▶ _DATA TO USE_:
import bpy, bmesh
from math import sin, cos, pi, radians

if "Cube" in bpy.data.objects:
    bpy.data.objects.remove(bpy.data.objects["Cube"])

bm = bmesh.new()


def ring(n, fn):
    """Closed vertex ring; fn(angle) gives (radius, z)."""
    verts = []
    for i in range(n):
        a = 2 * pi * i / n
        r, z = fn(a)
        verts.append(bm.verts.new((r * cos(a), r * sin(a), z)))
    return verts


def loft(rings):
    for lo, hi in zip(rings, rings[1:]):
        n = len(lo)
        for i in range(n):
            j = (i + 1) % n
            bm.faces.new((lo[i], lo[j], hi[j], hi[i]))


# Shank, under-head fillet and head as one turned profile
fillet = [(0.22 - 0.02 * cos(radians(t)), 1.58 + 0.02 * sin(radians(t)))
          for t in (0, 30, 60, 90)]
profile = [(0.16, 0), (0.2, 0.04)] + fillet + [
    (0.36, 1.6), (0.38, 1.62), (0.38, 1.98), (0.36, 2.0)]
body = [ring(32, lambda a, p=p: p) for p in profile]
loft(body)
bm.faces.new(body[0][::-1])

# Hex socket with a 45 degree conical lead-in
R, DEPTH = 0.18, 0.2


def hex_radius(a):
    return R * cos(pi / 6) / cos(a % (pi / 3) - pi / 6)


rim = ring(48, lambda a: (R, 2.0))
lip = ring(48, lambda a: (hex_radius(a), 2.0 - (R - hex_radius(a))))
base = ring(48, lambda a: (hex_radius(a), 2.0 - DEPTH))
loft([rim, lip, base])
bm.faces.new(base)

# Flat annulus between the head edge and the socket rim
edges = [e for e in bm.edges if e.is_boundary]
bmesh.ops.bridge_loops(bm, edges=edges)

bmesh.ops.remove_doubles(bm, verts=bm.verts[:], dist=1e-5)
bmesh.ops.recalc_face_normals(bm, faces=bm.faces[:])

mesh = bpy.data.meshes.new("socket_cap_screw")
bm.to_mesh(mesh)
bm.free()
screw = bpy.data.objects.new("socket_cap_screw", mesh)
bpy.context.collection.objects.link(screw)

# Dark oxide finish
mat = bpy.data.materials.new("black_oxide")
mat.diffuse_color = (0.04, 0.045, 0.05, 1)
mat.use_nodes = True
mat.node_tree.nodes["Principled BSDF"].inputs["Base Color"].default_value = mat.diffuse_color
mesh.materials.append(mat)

▶ _TASK BRIEF_: Type out every record above once more, exactly.

▶ _TASK RESULT_:
import bpy, bmesh
from math import sin, cos, pi, radians

if "Cube" in bpy.data.objects:
    bpy.data.objects.remove(bpy.data.objects["Cube"])

bm = bmesh.new()


def ring(n, fn):
    """Closed vertex ring; fn(angle) gives (radius, z)."""
    verts = []
    for i in range(n):
        a = 2 * pi * i / n
        r, z = fn(a)
        verts.append(bm.verts.new((r * cos(a), r * sin(a), z)))
    return verts


def loft(rings):
    for lo, hi in zip(rings, rings[1:]):
        n = len(lo)
        for i in range(n):
            j = (i + 1) % n
            bm.faces.new((lo[i], lo[j], hi[j], hi[i]))


# Shank, under-head fillet and head as one turned profile
fillet = [(0.22 - 0.02 * cos(radians(t)), 1.58 + 0.02 * sin(radians(t)))
          for t in (0, 30, 60, 90)]
profile = [(0.16, 0), (0.2, 0.04)] + fillet + [
    (0.36, 1.6), (0.38, 1.62), (0.38, 1.98), (0.36, 2.0)]
body = [ring(32, lambda a, p=p: p) for p in profile]
loft(body)
bm.faces.new(body[0][::-1])

# Hex socket with a 45 degree conical lead-in
R, DEPTH = 0.18, 0.2


def hex_radius(a):
    return R * cos(pi / 6) / cos(a % (pi / 3) - pi / 6)


rim = ring(48, lambda a: (R, 2.0))
lip = ring(48, lambda a: (hex_radius(a), 2.0 - (R - hex_radius(a))))
base = ring(48, lambda a: (hex_radius(a), 2.0 - DEPTH))
loft([rim, lip, base])
bm.faces.new(base)

# Flat annulus between the head edge and the socket rim
edges = [e for e in bm.edges if e.is_boundary]
bmesh.ops.bridge_loops(bm, edges=edges)

bmesh.ops.remove_doubles(bm, verts=bm.verts[:], dist=1e-5)
bmesh.ops.recalc_face_normals(bm, faces=bm.faces[:])

mesh = bpy.data.meshes.new("socket_cap_screw")
bm.to_mesh(mesh)
bm.free()
screw = bpy.data.objects.new("socket_cap_screw", mesh)
bpy.context.collection.objects.link(screw)

# Dark oxide finish
mat = bpy.data.materials.new("black_oxide")
mat.diffuse_color = (0.04, 0.045, 0.05, 1)
mat.use_nodes = True
mat.node_tree.nodes["Principled BSDF"].inputs["Base Color"].default_value = mat.diffuse_color
mesh.materials.append(mat)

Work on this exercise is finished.